[DATA SECTION — start]

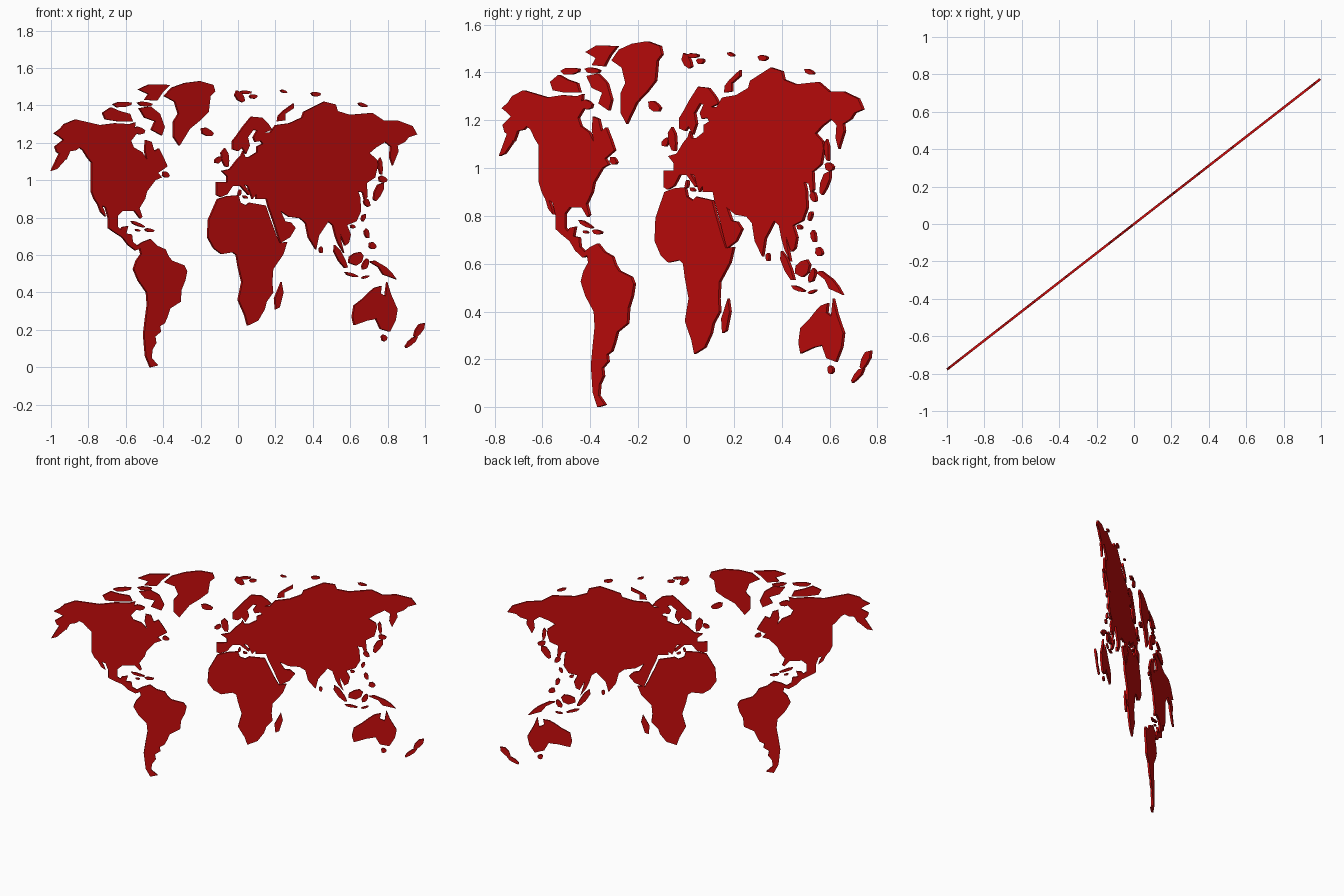
import bpy, bmesh, math

ANGLE = math.atan2(0.778, 1.0)   # the whole map is turned about z
THICK = 0.013

red = bpy.data.materials.new("red")
red.diffuse_color = (0.6, 0.004, 0.004, 1)


def slab(name, pts):
    """Thin plate from an outline given in hundredths as seen from the front."""
    bm = bmesh.new()
    k = 0.01 / math.cos(ANGLE)
    face = bm.faces.new([bm.verts.new((x * k, -THICK / 2, z * 0.01)) for x, z in pts])
    ext = bmesh.ops.extrude_face_region(bm, geom=[face])
    bmesh.ops.translate(bm, vec=(0, THICK, 0),
                        verts=[g for g in ext["geom"] if isinstance(g, bmesh.types.BMVert)])
    bmesh.ops.recalc_face_normals(bm, faces=bm.faces)
    mesh = bpy.data.meshes.new(name)
    bm.to_mesh(mesh)
    bm.free()
    mesh.materials.append(red)
    obj = bpy.data.objects.new(name, mesh)
    obj.rotation_euler.z = ANGLE
    bpy.context.collection.objects.link(obj)


def land(name, *flat):
    slab(name, list(zip(flat[::2], flat[1::2])))


def island(name, x1, z1, x2, z2, w):
    """Small elongated island between two end points, w wide."""
    dx, dz = x2 - x1, z2 - z1
    d = math.hypot(dx, dz)
    nx, nz = -dz / d * w / 2, dx / d * w / 2
    shape = ((0, .4), (.3, 1), (.7, .8), (1, .3), (.95, -.5), (.6, -1), (.2, -.8))
    slab(name, [(x1 + dx * t + nx * s, z1 + dz * t + nz * s) for t, s in shape])


# American continents
land("north_america",
     -100, 105, -97, 106, -93, 110.5, -90, 115.5, -87, 116, -85, 117.5, -83, 116,
     -80.5, 112, -78.5, 109.5, -78.5, 94, -77, 90, -75, 87, -73.5, 83, -71, 80.5,
     -71.5, 83, -73, 86.5, -71, 85.5, -69.5, 80, -69.5, 74.5, -66, 72, -62, 69.5,
     -59, 65.5, -55, 62.5, -51, 64, -51, 67, -54, 65, -56.5, 67, -57, 71, -60, 71.5,
     -59, 75.5, -62, 75, -63, 73.5, -64.5, 75, -64.5, 81, -62, 83.5, -55.5, 83.5,
     -52.5, 79.5, -51.5, 80.5, -53, 85, -50, 90, -49, 94, -46, 98, -44.5, 100,
     -41, 101.5, -43, 104, -40, 106, -38, 107.5, -40, 112, -42.5, 117, -45, 115.5,
     -46.5, 120.5, -49.5, 121.5, -50, 116, -49, 111, -51.5, 115, -56, 117.5, -57.5, 121,
     -54, 125.5, -55.5, 128, -55, 131, -58, 130, -66, 130.5, -74, 129.5, -87, 132.5)
land("alaska_west",
     -87, 132.5, -93, 130, -95, 127.5, -98.5, 125, -96, 123.5, -93.5, 121.5, -98, 118,
     -97, 115, -93.5, 113, -92, 111, -90, 115.5, -87, 116, -85, 117.5, -83, 116,
     -80.5, 112, -74, 129.5)
land("south_america",
     -51, 67, -47, 68.5, -43.5, 65, -39, 63, -37.5, 59.5, -35.5, 57, -29, 54.5,
     -27.5, 51.5, -28.5, 46.5, -30.5, 41.5, -31, 35, -36.5, 31.5, -38, 27, -39.5, 23.5,
     -42, 22, -41.5, 19, -44.5, 16.5, -44, 13, -46, 9.5, -46.5, 5, -43, 1, -47, 0,
     -49.5, 6, -50.5, 17.5, -49.5, 26, -48.5, 33.5, -49, 40, -53.5, 46.5, -56, 52.5,
     -54.5, 57, -52, 60.5, -53, 65)

# African continent
land("africa",
     -11, 90, -6, 91.5, 0, 92, 1, 88, 4, 86.5, 6, 88, 14.5, 86.5, 16.5, 80.5,
     20, 71, 22, 66.5, 26, 67, 24, 60.5, 18.5, 52.5, 18, 45.5, 18.5, 40, 15, 35,
     14, 31, 10.5, 25, 5, 22.3, 3.5, 28, 0, 36, 2, 45.5, 0, 54, -1, 60, -3, 61.5,
     -9, 60.5, -13, 63.5, -16.3, 69.5, -15.8, 79, -13, 85.5)
land("madagascar", 20, 31, 19.5, 37, 23, 45.5, 24, 40, 22, 32)

# Eurasian continent, in two halves sharing an edge
land("europe",
     20, 129.5, 17, 125.5, 14, 125.5, 18, 127, 16, 130, 12.5, 133.5, 7, 134,
     2.5, 128.5, -1, 123.5, -3, 121, -3, 116.5, 0, 115.5, 2, 117.5, 4, 114, 6, 118.5,
     5, 123, 8, 127, 10, 126.5, 8, 123, 9, 120.5, 12, 121, 13, 119.5, 10, 118,
     10, 115, 6, 112.5, 3.5, 112.5, 2.5, 115.5, 1.5, 113, -1, 110.5, -4.5, 106, -9, 105,
     -6, 102, -6, 99, -11.5, 99, -11.5, 92, -9.5, 91, -6, 92.5, -3, 97, 1, 97,
     5.5, 92, 6.5, 93, 3, 97.5, 5, 97, 7.5, 90, 9.5, 92.5, 9.5, 90, 15, 90, 16, 86)
land("asia",
     20, 129.5, 16, 86, 18.5, 79, 21, 71, 22.5, 66.5, 27.5, 69.5, 30.5, 74.5,
     28, 77.5, 25, 78, 22.5, 83.5, 27, 80.5, 33, 79.7, 36, 77, 37.5, 69.5, 41.5, 63,
     43, 70.5, 48, 78, 50.5, 76, 52, 70, 53.5, 66, 56.5, 61, 55, 67, 54.5, 71,
     57, 65, 59, 66.5, 60, 71, 58, 76, 63, 78, 65.5, 83.5, 65, 91, 64, 94, 66.5, 93.5,
     67.5, 89.5, 69, 91, 68.5, 98.5, 73, 101.5, 74.5, 108, 74, 111, 70, 114.5,
     73.5, 117.5, 78.5, 120.5, 81.5, 118, 81, 112.5, 82.5, 108, 85.5, 115.5, 85, 118.5,
     89, 120.5, 91, 123, 95.5, 124.5, 93, 129, 85, 132, 77.5, 132, 71.5, 136, 59.5, 135,
     53, 137, 52, 140.5, 46, 142, 40, 139, 35, 136.5, 34, 133.5, 27.5, 130.5)

# Oceania
land("australia",
     62, 33, 66.5, 36.5, 70, 40, 73, 42.5, 76.5, 43.5, 76, 39.5, 78.5, 38, 79.5, 45.5,
     81.5, 39, 85, 31, 84, 25, 81, 19, 76, 20.5, 73.5, 26, 72, 25.5, 69, 25,
     62, 22.5, 61, 27)
land("new_guinea",
     70, 56.5, 73, 57, 79, 53.5, 82, 50.5, 84.5, 47, 80.5, 48.5, 77.5, 49.5, 75, 53.5)

# Arctic lands
land("greenland",
     -39.5, 145, -35.5, 149.5, -28.5, 152, -20.5, 153, -13.5, 151, -12.5, 147.5,
     -15, 145, -16, 136.5, -20.5, 132, -26, 127.5, -31.5, 118.5, -34.5, 123, -34.5, 131.5,
     -32, 135.5, -34, 142)
land("north_arctic_island",
     -53.5, 148.5, -47.5, 151.3, -36.5, 151, -40.5, 147, -43.5, 142.5, -50, 143, -48, 146)
land("east_arctic_island",
     -53, 138.5, -47, 139.5, -42, 135.5, -39.5, 128.5, -41, 124, -46.5, 127, -44.5, 131.5,
     -50, 133.5)
land("west_arctic_island",
     -72.5, 136, -68, 139, -63.5, 137, -58, 135.5, -56.5, 131.5, -64.5, 131.5, -71, 132.5)
land("long_arctic_island", 21, 131.5, 21.5, 134.5, 24, 137, 29.5, 141, 29.5, 138.5,
     25, 135.5, 25, 132)

# Small islands: name, start x z, end x z, width
for row in (
    ("melville_like_island", -67, 140, -57, 141, 3),
    ("central_arctic_island", -54, 141, -46, 140.5, 2.5),
    ("bay_island", -56, 127, -50, 126, 4),
    ("iceland", -20, 127, -13.5, 124.5, 4),
    ("svalbard_west", -1.5, 147.5, 3, 142, 4),
    ("svalbard_east", 1, 147, 7, 147, 2),
    ("svalbard_south", 6, 144.5, 10, 145, 2.5),
    ("polar_island", 22.5, 148, 26, 147, 1.5),
    ("north_siberian_island", 39, 146, 44, 146, 2.5),
    ("east_siberian_island", 64, 141, 69, 139.5, 2),
    ("newfoundland", -40.5, 104, -37, 102, 3),
    ("cuba", -57.5, 78, -50, 75, 1.8),
    ("hispaniola", -50, 73.5, -45, 73, 2),
    ("jamaica", -55, 73.5, -52.5, 73, 1.2),
):
    island(*row)
for row in (
    ("britain", -8, 117, -6, 107, 4),
    ("ireland", -12, 109, -9.5, 112.5, 3),
    ("sardinia", 0.5, 91.5, 1, 95, 1.5),
    ("sicily", 2.5, 91.5, 5, 90.5, 1.5),
    ("sakhalin", 75.5, 112, 76.5, 103, 2.2),
    ("hokkaido", 75, 101, 79.5, 100, 3.5),
    ("honshu", 77, 99, 73, 89, 4),
    ("kyushu", 67.5, 90, 70, 86, 3),
    ("taiwan", 67.5, 82, 66.5, 78, 2),
    ("hainan", 60, 75.5, 62.5, 75, 2),
    ("luzon", 68, 74, 69.5, 69, 2.5),
    ("mindanao", 70, 66, 73.5, 64, 3.5),
    ("sri_lanka", 44, 64.5, 44.5, 61, 2),
):
    island(*row)
for row in (
    ("sumatra", 51, 65, 58, 53, 3.5),
    ("java", 57, 50.5, 64, 48.5, 1.8),
    ("borneo", 60, 55, 66, 61, 6.5),
    ("sulawesi", 67, 52, 69, 58, 3),
    ("timor", 66, 47.5, 70, 49, 1.3),
    ("tasmania", 76.5, 15.8, 79.5, 15.5, 3.5),
    ("new_zealand_north", 99, 24, 94.5, 16, 3.6),
    ("new_zealand_south", 95.5, 16.5, 89.5, 10.5, 2.6),
):
    island(*row)
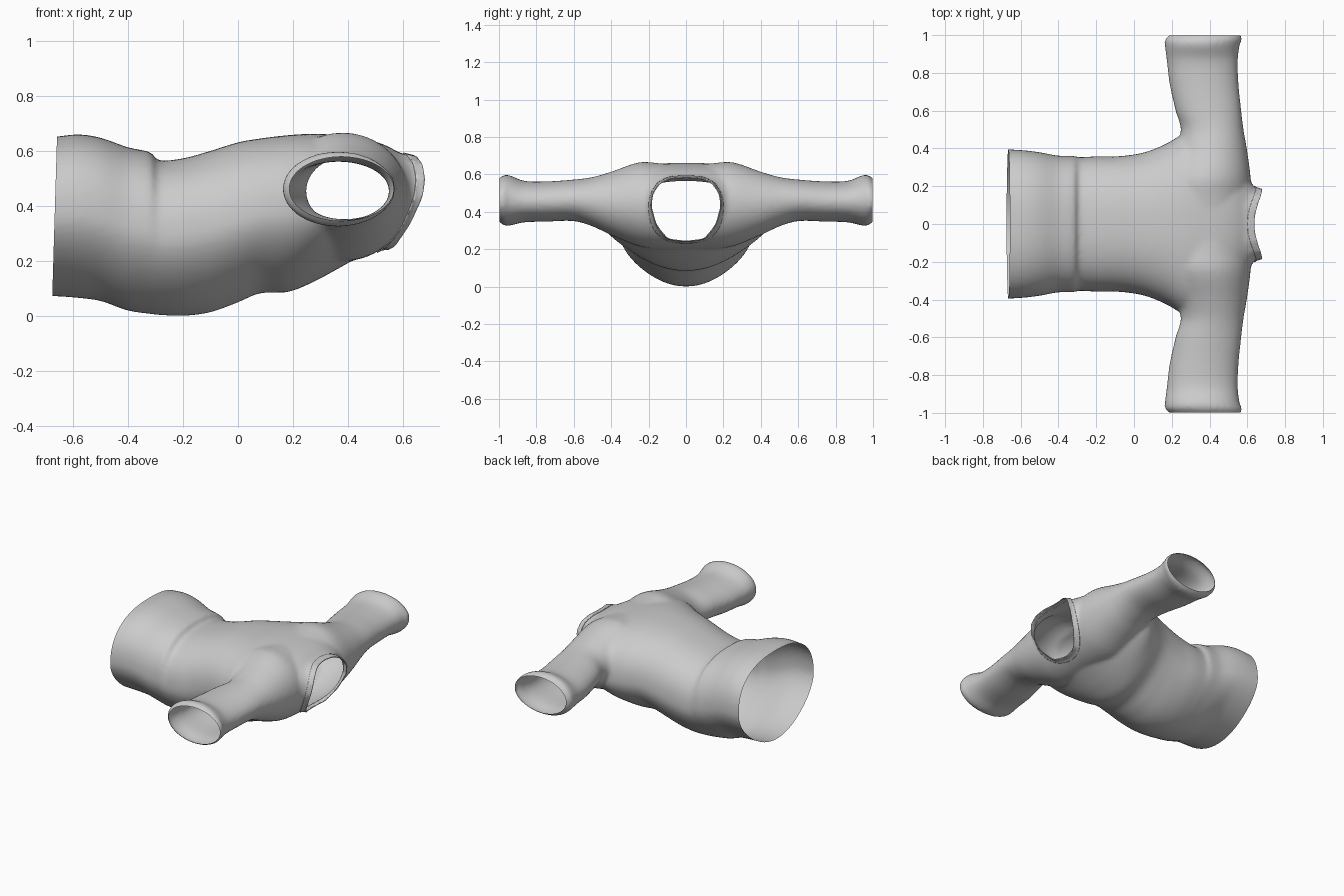
import bpy, bmesh, math

if "Cube" in bpy.data.objects:
    bpy.data.objects.remove(bpy.data.objects["Cube"])

def spline(rows, steps=6):
    """Resample station rows smoothly (Catmull-Rom)."""
    out = []
    for i in range(len(rows) - 1):
        p1, p2 = rows[i], rows[i + 1]
        p0, p3 = rows[max(i - 1, 0)], rows[min(i + 2, len(rows) - 1)]
        for s in range(steps):
            t = s / steps
            h1, h2 = 2*t**3 - 3*t**2 + 1, t**3 - 2*t**2 + t
            h3, h4 = 3*t**2 - 2*t**3, t**3 - t**2
            row = []
            for k in range(len(p1)):
                m1 = (p2[k]-p0[k]) / (p2[0]-p0[0]) * (p2[0]-p1[0])
                m2 = (p3[k]-p1[k]) / (p3[0]-p1[0]) * (p2[0]-p1[0])
                row.append(h1*p1[k] + h2*m1 + h3*p2[k] + h4*m2)
            out.append(row)
    return out + [list(rows[-1])]

def loft(bm, rings):
    vs = [[bm.verts.new(p) for p in r] for r in rings]
    n = len(vs[0])
    for a, b in zip(vs, vs[1:]):
        for i in range(n):
            bm.faces.new((a[i], a[(i+1) % n], b[(i+1) % n], b[i]))
    bm.faces.new(vs[0][::-1])
    bm.faces.new(vs[-1])

def oval(c1, r1, c2, r2, e_top=2.0, e_low=2.0, pinch=0.0, n=72):
    """Rounded outline; pinch narrows the lower half toward its bottom."""
    pts = []
    for i in range(n):
        a = 2*math.pi*i/n
        c, s = math.cos(a), math.sin(a)
        e = e_top if s >= 0 else e_low
        v = math.copysign(abs(s)**(2/e), s)
        w = 1 - pinch*max(-v, 0)**1.5
        pts.append((c1 + r1*w*math.copysign(abs(c)**(2/e), c), c2 + r2*v))
    return pts

bm = bmesh.new()

# Torso stations: x, half width, bottom z, top z (fuller above, tapered below)
torso = [(-.74, .40, .075, .65), (-.66, .395, .072, .652), (-.58, .39, .066, .66),
         (-.5, .38, .055, .648), (-.4, .362, .02, .613), (-.312, .36, .007, .592),
         (-.298, .354, .005, .566), (-.2, .358, .001, .573), (-.1, .358, .014, .6),
         (0, .368, .05, .631), (.08, .387, .083, .645), (.18, .43, .087, .657),
         (.27, .48, .122, .662), (.36, .48, .17, .658), (.45, .43, .22, .647),
         (.53, .34, .25, .623), (.6, .25, .28, .587), (.64, .19, .32, .57)]
loft(bm, [[(x, y, z) for y, z in oval(0, w, (lo+hi)/2, (hi-lo)/2, 2.45, 2.15, .27)]
          for x, w, lo, hi in spline(torso)])

# Sleeve stations: y, rear x, front x, bottom z, top z (one tube across the shoulders)
arm = [(0, .15, .615, .2, .645), (.15, .13, .62, .2, .66), (.25, .15, .617, .215, .664),
       (.4, .22, .597, .275, .614), (.5, .248, .58, .322, .585), (.6, .22, .568, .35, .572),
       (.75, .187, .553, .347, .562), (.87, .173, .55, .343, .566), (.95, .163, .56, .325, .597),
       (.98, .165, .573, .33, .594), (1.0, .19, .565, .35, .575), (1.05, .23, .54, .38, .55)]
half = spline(arm)
full = [[-r[0]] + r[1:] for r in half[:0:-1]] + half
loft(bm, [[(x, y, z) for x, z in oval((a+b)/2, (b-a)/2, (lo+hi)/2, (hi-lo)/2)]
          for y, a, b, lo, hi in full])

# Neck tube
neck = [(0, .583), (.09, .58), (.15, .556), (.19, .5), (.197, .43),
        (.16, .34), (.09, .262), (0, .252)]
outline = neck + [(-y, z) for y, z in neck[-2:0:-1]]
loft(bm, [[(x, y*s, .43 + (z-.43)*s) for y, z in outline]
          for x, s in ((.42, 1.05), (.6, 1.05), (.65, .97), (.78, .82))])
bmesh.ops.recalc_face_normals(bm, faces=bm.faces)

# Fuse the volumes into one cloth surface
me = bpy.data.meshes.new("fused")
bm.to_mesh(me)
bm.free()
src = bpy.data.objects.new("fuse_helper", me)
bpy.context.collection.objects.link(src)
rm = src.modifiers.new("fuse", 'REMESH')
rm.mode, rm.voxel_size = 'VOXEL', .0125
sm = src.modifiers.new("soften", 'SMOOTH')
sm.factor, sm.iterations = .5, 6
bpy.context.view_layer.update()
fused = bpy.data.meshes.new_from_object(src.evaluated_get(bpy.context.evaluated_depsgraph_get()))
bpy.data.objects.remove(src)

def rim_x(v):
    """Curved neck edge: x of the opening for a given y and z."""
    return .633 + 2*min(v.y**2, .25) + .26*(v.z - .58)

def slice_off(b, point, normal):
    bmesh.ops.bisect_plane(b, geom=b.verts[:] + b.edges[:] + b.faces[:],
                           plane_co=point, plane_no=normal, clear_outer=True)

def cut_piece(name, planes, neck_range, thickness=0, swell=0):
    """Keep the +y half inside the cuts, then mirror it."""
    b = bmesh.new()
    b.from_mesh(fused)
    b.normal_update()
    if swell:
        for v, n in [(v, v.normal.copy()) for v in b.verts]:
            v.co += n * swell
    for p, n in planes + [((0, 0, 0), (0, -1, 0))]:
        slice_off(b, p, n)
    # straighten the neck edge, cut it flat, bend it back
    for v in b.verts:
        v.co.x -= rim_x(v.co)
    lo, hi = neck_range
    slice_off(b, (hi, 0, 0), (1, 0, 0))
    slice_off(b, (lo, 0, 0), (-1, 0, 0))
    for v in b.verts:
        v.co.x += rim_x(v.co)
    for f in b.faces:
        f.smooth = True
    m = bpy.data.meshes.new(name)
    b.to_mesh(m)
    b.free()
    o = bpy.data.objects.new(name, m)
    bpy.context.collection.objects.link(o)
    mir = o.modifiers.new("mirror", 'MIRROR')
    mir.use_axis = (False, True, False)
    mir.merge_threshold = .002
    if thickness:
        s = o.modifiers.new("thickness", 'SOLIDIFY')
        s.thickness, s.offset = thickness, -1

# Shirt body with open hem, sleeves and neck
cut_piece("shirt_body", [((-.659, 0, .6), (-1, 0, .03)), ((0, .997, 0), (0, 1, 0))], (-9, 0))
# Neck band, a slightly raised strip around the neck opening
cut_piece("neck_band", [], (-.036, .003), thickness=.006, swell=.004)
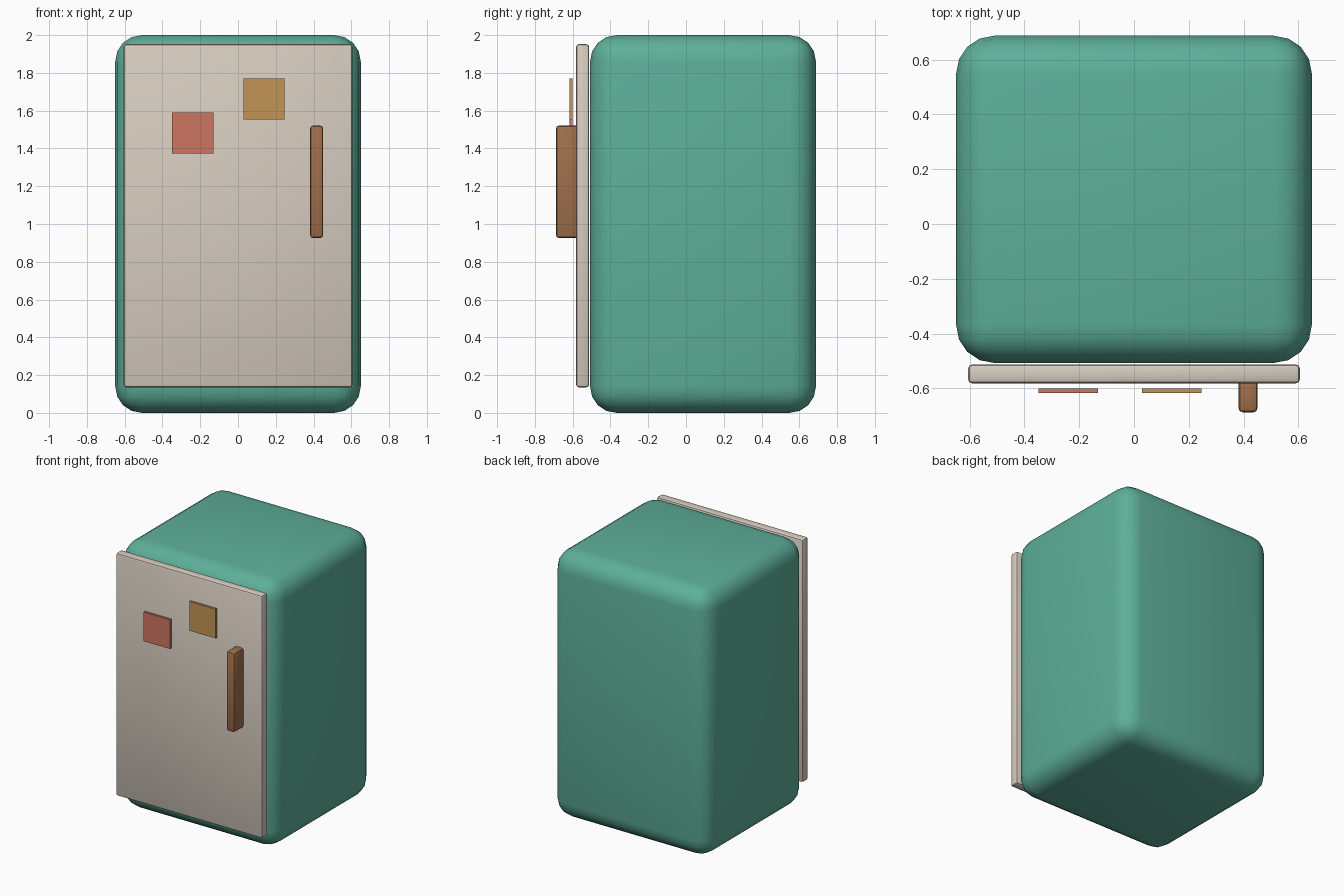
import bpy
from math import radians

if "Cube" in bpy.data.objects:
    bpy.data.objects.remove(bpy.data.objects["Cube"])


def material(name, rgb):
    m = bpy.data.materials.new(name)
    m.diffuse_color = (*rgb, 1)
    m.use_nodes = True
    m.node_tree.nodes["Principled BSDF"].inputs["Base Color"].default_value = m.diffuse_color
    return m


def box(name, x, y, z, mat, bevel=0, segments=2):
    """Axis-aligned box from (min, max) ranges, with optional rounded edges."""
    ranges = (x, y, z)
    bpy.ops.mesh.primitive_cube_add(size=1, location=[(a + b) / 2 for a, b in ranges])
    ob = bpy.context.object
    ob.name = name
    ob.scale = [b - a for a, b in ranges]
    bpy.ops.object.transform_apply(location=False, rotation=False, scale=True)
    ob.data.materials.append(mat)
    if bevel:
        mod = ob.modifiers.new("Rounded edges", 'BEVEL')
        mod.width = bevel
        mod.segments = segments
        bpy.ops.object.modifier_apply(modifier=mod.name)
        bpy.ops.object.shade_smooth_by_angle(angle=radians(35))
    return ob


teal = material("teal", (0.11, 0.43, 0.32))
cream = material("cream", (0.68, 0.61, 0.53))
brown = material("brown", (0.35, 0.16, 0.07))
red = material("red", (0.61, 0.18, 0.12))
ochre = material("ochre", (0.55, 0.30, 0.09))

# Rounded cabinet
box("cabinet", (-0.65, 0.65), (-0.508, 0.688), (0, 2), teal, 0.14, 4)

# Door slab standing just proud of the cabinet
box("door", (-0.606, 0.606), (-0.582, -0.513), (0.135, 1.952), cream, 0.015)

# Vertical handle set into the door
box("door_handle", (0.382, 0.451), (-0.688, -0.565), (0.926, 1.521), brown, 0.015)

# Square magnets floating in front of the door
for name, x, z, mat in (("magnet_left", -0.24, 1.482, red),
                        ("magnet_right", 0.138, 1.662, ochre)):
    box(name, (x - 0.109, x + 0.109), (-0.617, -0.6), (z - 0.109, z + 0.109), mat)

[DATA SECTION — finish]

Would you give the number of lines above that hold "objects"? Only the number is needed.

### SOLUTION FOR THIS PROBLEM:
11